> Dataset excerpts
###

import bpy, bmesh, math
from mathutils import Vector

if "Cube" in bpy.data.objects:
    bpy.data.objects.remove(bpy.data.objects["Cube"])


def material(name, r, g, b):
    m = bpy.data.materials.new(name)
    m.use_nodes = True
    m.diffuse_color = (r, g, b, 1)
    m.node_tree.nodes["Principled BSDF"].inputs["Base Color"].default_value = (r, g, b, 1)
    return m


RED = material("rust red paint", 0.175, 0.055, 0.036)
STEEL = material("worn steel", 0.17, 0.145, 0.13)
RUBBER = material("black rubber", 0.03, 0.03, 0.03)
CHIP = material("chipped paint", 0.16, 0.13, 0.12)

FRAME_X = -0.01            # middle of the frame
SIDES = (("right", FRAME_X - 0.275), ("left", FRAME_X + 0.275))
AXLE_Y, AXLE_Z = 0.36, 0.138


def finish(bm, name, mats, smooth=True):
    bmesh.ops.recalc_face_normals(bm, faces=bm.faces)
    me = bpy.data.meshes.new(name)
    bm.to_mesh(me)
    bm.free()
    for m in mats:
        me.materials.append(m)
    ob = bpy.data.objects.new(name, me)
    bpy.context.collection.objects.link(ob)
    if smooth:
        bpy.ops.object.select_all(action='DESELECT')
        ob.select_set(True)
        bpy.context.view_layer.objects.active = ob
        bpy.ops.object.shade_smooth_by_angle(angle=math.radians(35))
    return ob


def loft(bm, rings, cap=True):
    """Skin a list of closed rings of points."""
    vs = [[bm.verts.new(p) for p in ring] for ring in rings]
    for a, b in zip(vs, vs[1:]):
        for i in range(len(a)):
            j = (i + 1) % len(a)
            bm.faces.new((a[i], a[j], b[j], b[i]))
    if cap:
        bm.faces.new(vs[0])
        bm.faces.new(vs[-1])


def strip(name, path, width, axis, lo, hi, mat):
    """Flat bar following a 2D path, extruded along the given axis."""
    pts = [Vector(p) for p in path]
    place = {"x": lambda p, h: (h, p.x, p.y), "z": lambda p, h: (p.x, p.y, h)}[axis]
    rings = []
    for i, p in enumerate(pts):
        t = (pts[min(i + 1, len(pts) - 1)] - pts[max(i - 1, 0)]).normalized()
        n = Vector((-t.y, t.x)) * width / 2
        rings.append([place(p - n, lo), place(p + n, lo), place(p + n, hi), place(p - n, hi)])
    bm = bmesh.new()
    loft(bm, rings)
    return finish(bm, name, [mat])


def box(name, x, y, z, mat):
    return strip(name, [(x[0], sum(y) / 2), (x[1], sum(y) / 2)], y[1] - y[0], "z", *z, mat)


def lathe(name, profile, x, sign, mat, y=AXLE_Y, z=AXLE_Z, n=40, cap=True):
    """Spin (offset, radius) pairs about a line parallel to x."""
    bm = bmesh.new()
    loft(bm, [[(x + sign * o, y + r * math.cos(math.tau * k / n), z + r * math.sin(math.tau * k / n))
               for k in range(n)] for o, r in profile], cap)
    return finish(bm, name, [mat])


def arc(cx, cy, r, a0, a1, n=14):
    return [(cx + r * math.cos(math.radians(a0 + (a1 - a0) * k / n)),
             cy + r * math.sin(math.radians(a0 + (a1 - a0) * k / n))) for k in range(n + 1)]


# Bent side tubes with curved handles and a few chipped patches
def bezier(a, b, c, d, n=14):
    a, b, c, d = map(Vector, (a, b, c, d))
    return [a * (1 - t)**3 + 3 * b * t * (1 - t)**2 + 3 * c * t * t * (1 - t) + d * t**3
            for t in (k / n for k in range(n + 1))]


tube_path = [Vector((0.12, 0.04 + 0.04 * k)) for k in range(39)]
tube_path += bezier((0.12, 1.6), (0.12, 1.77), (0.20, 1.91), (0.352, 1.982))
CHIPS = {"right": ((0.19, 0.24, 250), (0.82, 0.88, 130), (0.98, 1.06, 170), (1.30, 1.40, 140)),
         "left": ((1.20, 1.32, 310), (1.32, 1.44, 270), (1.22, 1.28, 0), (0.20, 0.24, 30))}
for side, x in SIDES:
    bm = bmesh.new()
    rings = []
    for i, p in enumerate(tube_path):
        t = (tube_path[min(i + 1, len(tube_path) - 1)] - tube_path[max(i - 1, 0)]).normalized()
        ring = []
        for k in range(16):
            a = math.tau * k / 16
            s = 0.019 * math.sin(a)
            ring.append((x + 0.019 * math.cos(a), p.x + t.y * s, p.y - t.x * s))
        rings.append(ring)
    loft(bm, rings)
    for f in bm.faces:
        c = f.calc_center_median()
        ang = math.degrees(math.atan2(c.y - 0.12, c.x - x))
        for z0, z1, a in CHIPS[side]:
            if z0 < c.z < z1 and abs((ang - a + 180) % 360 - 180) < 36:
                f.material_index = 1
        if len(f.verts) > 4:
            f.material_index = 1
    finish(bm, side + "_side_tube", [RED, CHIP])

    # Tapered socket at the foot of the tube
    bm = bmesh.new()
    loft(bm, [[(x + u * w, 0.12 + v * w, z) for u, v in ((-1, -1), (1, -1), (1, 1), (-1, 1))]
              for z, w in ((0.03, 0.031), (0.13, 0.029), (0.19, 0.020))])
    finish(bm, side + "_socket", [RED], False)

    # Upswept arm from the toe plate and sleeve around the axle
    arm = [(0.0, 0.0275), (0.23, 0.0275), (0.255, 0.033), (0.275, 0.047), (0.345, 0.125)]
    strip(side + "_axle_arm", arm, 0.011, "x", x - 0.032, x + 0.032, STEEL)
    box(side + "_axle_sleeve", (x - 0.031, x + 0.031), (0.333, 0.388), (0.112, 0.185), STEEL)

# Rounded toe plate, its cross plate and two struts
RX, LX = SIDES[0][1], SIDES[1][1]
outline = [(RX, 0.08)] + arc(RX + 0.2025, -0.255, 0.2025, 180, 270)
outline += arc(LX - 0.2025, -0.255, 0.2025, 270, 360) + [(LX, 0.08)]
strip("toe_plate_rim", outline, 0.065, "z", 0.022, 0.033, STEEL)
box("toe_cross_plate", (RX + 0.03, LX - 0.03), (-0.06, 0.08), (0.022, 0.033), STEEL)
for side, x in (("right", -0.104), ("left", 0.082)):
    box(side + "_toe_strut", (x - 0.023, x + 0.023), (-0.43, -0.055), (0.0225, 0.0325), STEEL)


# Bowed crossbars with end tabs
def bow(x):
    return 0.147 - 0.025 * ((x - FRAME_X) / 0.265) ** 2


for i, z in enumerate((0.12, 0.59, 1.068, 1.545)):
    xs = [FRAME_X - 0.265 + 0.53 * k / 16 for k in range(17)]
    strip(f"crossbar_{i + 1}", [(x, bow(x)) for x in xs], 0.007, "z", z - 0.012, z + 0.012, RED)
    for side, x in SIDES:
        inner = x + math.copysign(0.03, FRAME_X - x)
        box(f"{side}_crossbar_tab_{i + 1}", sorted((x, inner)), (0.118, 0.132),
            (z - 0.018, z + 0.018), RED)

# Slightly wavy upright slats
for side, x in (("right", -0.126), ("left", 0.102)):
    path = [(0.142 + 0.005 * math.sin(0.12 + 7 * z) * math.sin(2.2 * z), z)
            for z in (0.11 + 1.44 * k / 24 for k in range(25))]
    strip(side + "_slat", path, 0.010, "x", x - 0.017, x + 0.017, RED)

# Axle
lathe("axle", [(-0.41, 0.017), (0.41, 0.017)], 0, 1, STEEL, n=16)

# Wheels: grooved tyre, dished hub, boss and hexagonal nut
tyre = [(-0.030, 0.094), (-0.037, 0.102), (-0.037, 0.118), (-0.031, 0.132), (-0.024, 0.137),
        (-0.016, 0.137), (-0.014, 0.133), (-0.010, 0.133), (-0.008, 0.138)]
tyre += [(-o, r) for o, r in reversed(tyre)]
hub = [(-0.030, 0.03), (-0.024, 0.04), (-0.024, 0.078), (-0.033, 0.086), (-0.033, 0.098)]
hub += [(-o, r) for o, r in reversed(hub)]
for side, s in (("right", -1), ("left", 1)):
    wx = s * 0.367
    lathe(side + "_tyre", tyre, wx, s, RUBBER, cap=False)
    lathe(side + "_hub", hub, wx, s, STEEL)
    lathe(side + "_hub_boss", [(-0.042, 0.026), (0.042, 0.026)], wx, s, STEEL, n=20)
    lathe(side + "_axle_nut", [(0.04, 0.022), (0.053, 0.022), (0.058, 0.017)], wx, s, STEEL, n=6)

###

Copy out every line in the records where the word "rings" is found.

def loft(bm, rings, cap=True):
    """Skin a list of closed rings of points."""
    vs = [[bm.verts.new(p) for p in ring] for ring in rings]
    rings = []
        rings.append([place(p - n, lo), place(p + n, lo), place(p + n, hi), place(p - n, hi)])
    loft(bm, rings)
    rings = []
        rings.append(ring)
    loft(bm, rings)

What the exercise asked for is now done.